The Tulsa World, Saturday, May 27, 1978
Slain Troopers Take Last Trip Home
By David Averill
OKLAHOMA CITY A trooper squatted beneath the clatter of the helicopter propeller
with his arm across the white sheet-covered stretcher, as if to guard the body of his
A hundred yards away two others, with their campaign hats cocked forward on their heads
and their hands in their pockets, rocked back and forth on their heels, helpless, as they
guarded the gate that leads to the helipad behind the governor's mansion.
A block away, in front of the state Capitol Building, the flag, newly lowered to half
staff, rippled in the wind.
Two miles away at patrol headquarters hang plaques honoring men killed in the line of duty
as Oklahoma Highway Patrolmen.
The helicopters behind the governor's mansion bore the bodies of the men whose faces and
names will appear on the 14th, 15th and 16th plaques.
Pat Grimes, 36, Moore, Billy G. Young, 50, Woodward, and Houston Summers, 62, Enid, were
gunned down by two McAlester penitentiary escapees who terrorized a multi-state area for a
month and who in turn died in a hail of law officers' bullets.
Ironically, the gray skies that had threatened rain throughout the day cleared and the sun
shone as the helicopters arrived behind the governor's mansion about 2:20 p.m. Friday. One
had taken off from Durant with the three bodies and one would carry two of them on their

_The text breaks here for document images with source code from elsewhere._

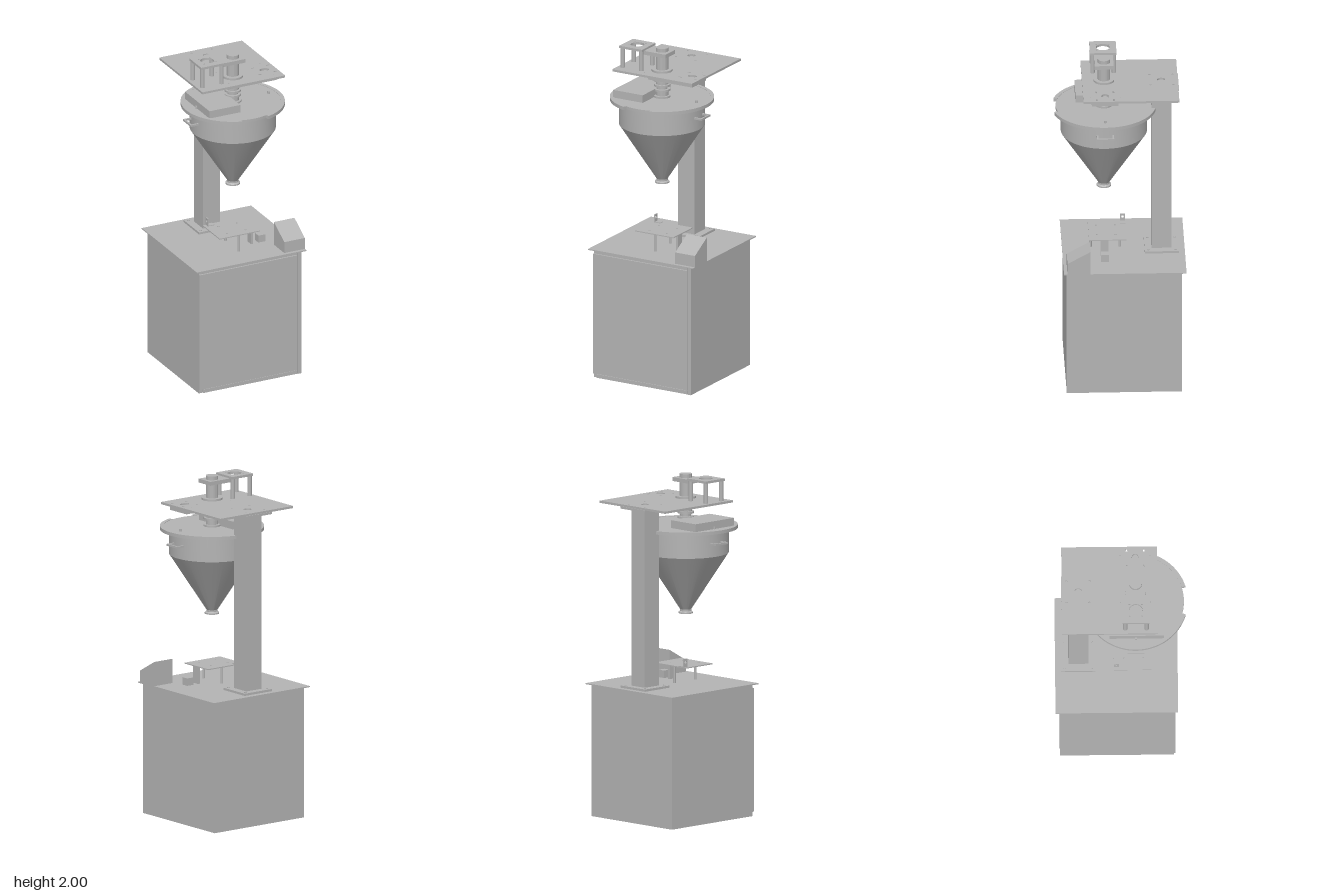
import * as THREE from 'three';
import { toCreasedNormals } from 'three/addons/utils/BufferGeometryUtils.js';

export function createModel() {
  const model = new THREE.Group();
  const steel = new THREE.MeshStandardMaterial({ color: 0xb3b3b3, side: THREE.DoubleSide });
  steel.name = 'steel grey';
  const AXIS = 0.087; // z of the hopper and shaft axis

  const add = (name, geo, x = 0, y = 0, z = 0) => {
    const m = new THREE.Mesh(geo, steel);
    m.name = name;
    m.position.set(x, y, z);
    model.add(m);
    return m;
  };
  // Box given by its limits on each axis
  const box = (name, x0, x1, y0, y1, z0, z1) =>
    add(name, new THREE.BoxGeometry(x1 - x0, y1 - y0, z1 - z0), (x0 + x1) / 2, (y0 + y1) / 2, (z0 + z1) / 2);
  const cyl = (name, r, y0, y1, x, z, n = 32) =>
    add(name, new THREE.CylinderGeometry(r, r, y1 - y0, n), x, (y0 + y1) / 2, z);
  const lathe = (name, pts) =>
    add(name, toCreasedNormals(new THREE.LatheGeometry(pts.map(p => new THREE.Vector2(...p)), 64), 0.4), 0, 0, AXIS);
  // Horizontal plate with elliptical holes [x, z, rx, rz]
  const plate = (name, x0, x1, y0, y1, z0, z1, holes) => {
    const s = new THREE.Shape();
    s.moveTo(x0, -z1).lineTo(x1, -z1).lineTo(x1, -z0).lineTo(x0, -z0).closePath();
    for (const [x, z, rx, rz = rx] of holes) {
      s.holes.push(new THREE.Path().absellipse(x, -z, rx, rz, 0, Math.PI * 2, true));
    }
    const g = new THREE.ExtrudeGeometry(s, { depth: y1 - y0, bevelEnabled: false, curveSegments: 20 });
    g.rotateX(-Math.PI / 2);
    return add(name, toCreasedNormals(g, 0.5), 0, y0, 0);
  };

  // Cabinet with door and overhanging top
  box('cabinetBody', -0.33, 0.33, 0, 0.775, -0.355, 0.305);
  box('cabinetDoor', -0.33, 0.303, 0.025, 0.752, 0.305, 0.315);
  box('doorSill', -0.305, 0.303, 0, 0.022, 0.305, 0.312);
  box('doorHeader', -0.305, 0.303, 0.755, 0.775, 0.305, 0.312);
  box('doorPost', 0.307, 0.33, 0, 0.775, 0.305, 0.315);
  box('cabinetTop', -0.355, 0.355, 0.775, 0.781, -0.38, 0.33);

  // Column with bolted flanges
  box('column', -0.055, 0.055, 0.78, 1.84, -0.303, -0.187);
  box('columnBase', -0.1, 0.1, 0.78, 0.794, -0.345, -0.147);
  box('columnHead', -0.1, 0.1, 1.833, 1.846, -0.345, -0.147);
  for (const x of [-0.08, 0.08]) for (const z of [-0.325, -0.167]) cyl('baseBolt', 0.007, 0.79, 0.799, x, z, 12);

  // Sloped control box
  const side = new THREE.Shape();
  side.moveTo(-0.31, 0.78).lineTo(-0.177, 0.78).lineTo(-0.177, 0.925).lineTo(-0.31, 0.85).closePath();
  const control = new THREE.ExtrudeGeometry(side, { depth: 0.133, bevelEnabled: false });
  control.rotateY(Math.PI / 2);
  add('controlBox', control, 0.222, 0, 0);

  // Small work table on supports
  plate('workTable', -0.13, 0.13, 0.883, 0.889, -0.04, 0.177,
    [[-0.06, 0.13, 0.006], [0.06, 0.13, 0.006], [0.06, 0.02, 0.006], [-0.06, 0.02, 0.006]]);
  cyl('tableLegBack', 0.008, 0.78, 0.884, 0, -0.005, 16);
  cyl('tableLegFront', 0.008, 0.78, 0.884, 0, 0.165, 16);
  box('tableBracket', 0.107, 0.121, 0.78, 0.884, 0.065, 0.11);
  box('sensorBlock', 0.155, 0.2, 0.78, 0.825, 0.065, 0.11);
  box('sensorFoot', -0.11, -0.07, 0.889, 0.893, -0.04, -0.01);
  const tab = new THREE.Shape();
  tab.moveTo(0.01, 0.889).lineTo(0.04, 0.889).lineTo(0.04, 0.937).lineTo(0.01, 0.937).closePath();
  tab.holes.push(new THREE.Path().absarc(0.025, 0.918, 0.008, 0, Math.PI * 2, true));
  const tabGeo = new THREE.ExtrudeGeometry(tab, { depth: 0.005, bevelEnabled: false });
  tabGeo.rotateY(Math.PI / 2);
  add('sensorTab', tabGeo, -0.112, 0, 0);

  // Hopper: thin shell with a flanged outlet
  lathe('hopper', [[0.245, 1.685], [0.245, 1.542], [0.027, 1.205], [0.027, 1.18], [0.042, 1.18], [0.042, 1.188],
    [0.033, 1.194], [0.033, 1.205], [0.25, 1.54], [0.25, 1.685]]);
  cyl('hopperLid', 0.28, 1.684, 1.701, 0, AXIS, 72);

  // Rim clamp, open at the front
  const ring = new THREE.Shape();
  const gap = 0.29;
  ring.absarc(0, 0, 0.302, -Math.PI / 2 + gap, Math.PI * 1.5 - gap, false);
  ring.absarc(0, 0, 0.279, Math.PI * 1.5 - gap, -Math.PI / 2 + gap, true);
  const ringGeo = new THREE.ExtrudeGeometry(ring, { depth: 0.02, bevelEnabled: false, curveSegments: 72 });
  ringGeo.rotateX(-Math.PI / 2);
  add('rimClamp', toCreasedNormals(ringGeo, 0.5), 0, 1.683, AXIS);
  box('lidHatch', -0.233, -0.033, 1.7, 1.747, -0.065, 0.25);

  // Side handles
  for (const s of [-1, 1]) {
    box('handleGrip', s * 0.292 - 0.005, s * 0.292 + 0.005, 1.615, 1.626, 0.037, 0.137);
    for (const z of [0.042, 0.132]) box('handleArm', s * 0.266 - 0.026, s * 0.266 + 0.026, 1.615, 1.626, z - 0.005, z + 0.005);
    cyl('lidStud', 0.007, 1.7, 1.716, s * 0.235, AXIS, 12);
  }

  // Stirrer shaft and stepped bearing below the deck
  lathe('shaftBearing', [[0, 1.7], [0.05, 1.7], [0.05, 1.712], [0.036, 1.712], [0.036, 1.74], [0.048, 1.74],
    [0.048, 1.752], [0.032, 1.752], [0.032, 1.768], [0.048, 1.768], [0.048, 1.78], [0.036, 1.78],
    [0.036, 1.8], [0.052, 1.8], [0.052, 1.846], [0, 1.846]]);

  // Drilled deck with cover below it
  const holes = [[0, -0.245, 0.023], [0.204, AXIS, 0.028, 0.021]];
  for (const x of [-0.066, 0.066]) for (const z of [-0.313, -0.18]) holes.push([x, z, 0.006]);
  for (const x of [-0.066, 0.222]) for (const z of [0, 0.173]) holes.push([x, z, 0.003]);
  for (const x of [0.153, 0.252]) for (const z of [0.037, 0.137]) holes.push([x, z, 0.012, 0.005]);
  plate('deck', -0.26, 0.276, 1.845, 1.858, -0.341, 0.214, holes);
  box('driveCover', -0.05, 0.25, 1.817, 1.845, 0.01, 0.165);

  // Drive head on the deck
  lathe('driveHead', [[0, 1.857], [0.06, 1.857], [0.06, 1.87], [0.036, 1.87], [0.036, 2], [0, 2]]);
  box('driveBridge', -0.092, 0.055, 1.955, 1.978, 0.032, 0.142);

  // Motor stand on four posts
  const motorHoles = [[-0.166, AXIS, 0.04]];
  for (const sx of [-1, 1]) for (const sz of [-1, 1]) {
    motorHoles.push([-0.166 + sx * 0.036, AXIS + sz * 0.036, 0.005]);
    cyl('standPost', 0.013, 1.857, 1.977, -0.166 + sx * 0.062, AXIS + sz * 0.062, 20);
  }
  plate('motorStand', -0.243, -0.089, 1.976, 1.99, 0.01, 0.164, motorHoles);

  return model;
}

final journeys to Enid and Woodward.
Hard-hatted groundskeepers paused and leaned on their rakes and shovels to watch the
silent drama. A small group of news reporters and photographers were kept by a high
chain-link fence and the length of a football field from prying at close hand into the
Firemen, who routinely are called to be on hand during helicopter landings, stood quietly
beside their trucks and watched along with the other spectators as, one after another, the
sheet-covered stretchers were removed and transferred .
A television crewman screamed instructions into a walkie-talkie. A few cars slowed down as
drivers tried to see what had attracted the TV crews.
In a few minutes it was over. First the Army helicopter and then the others lifted from
the concrete pad, propellers whirring.
A plainclothesman in shirtsleeves accompanied the body in the hearse. In the patrol car
following the hearse the grim-faced driver gripped the steering wheel. Beside him a fellow
trooper sat with a clenched fist pressed against his mouth.
As the little caravan wheeled away down Northeast 323rd Street another spectator, this one
a Capitol policeman who had paused outside the gate in his car, leaned with his elbow out
the window and spoke to the reporters.
"Gentlemen," he said. "this has got to be the saddest day in the history of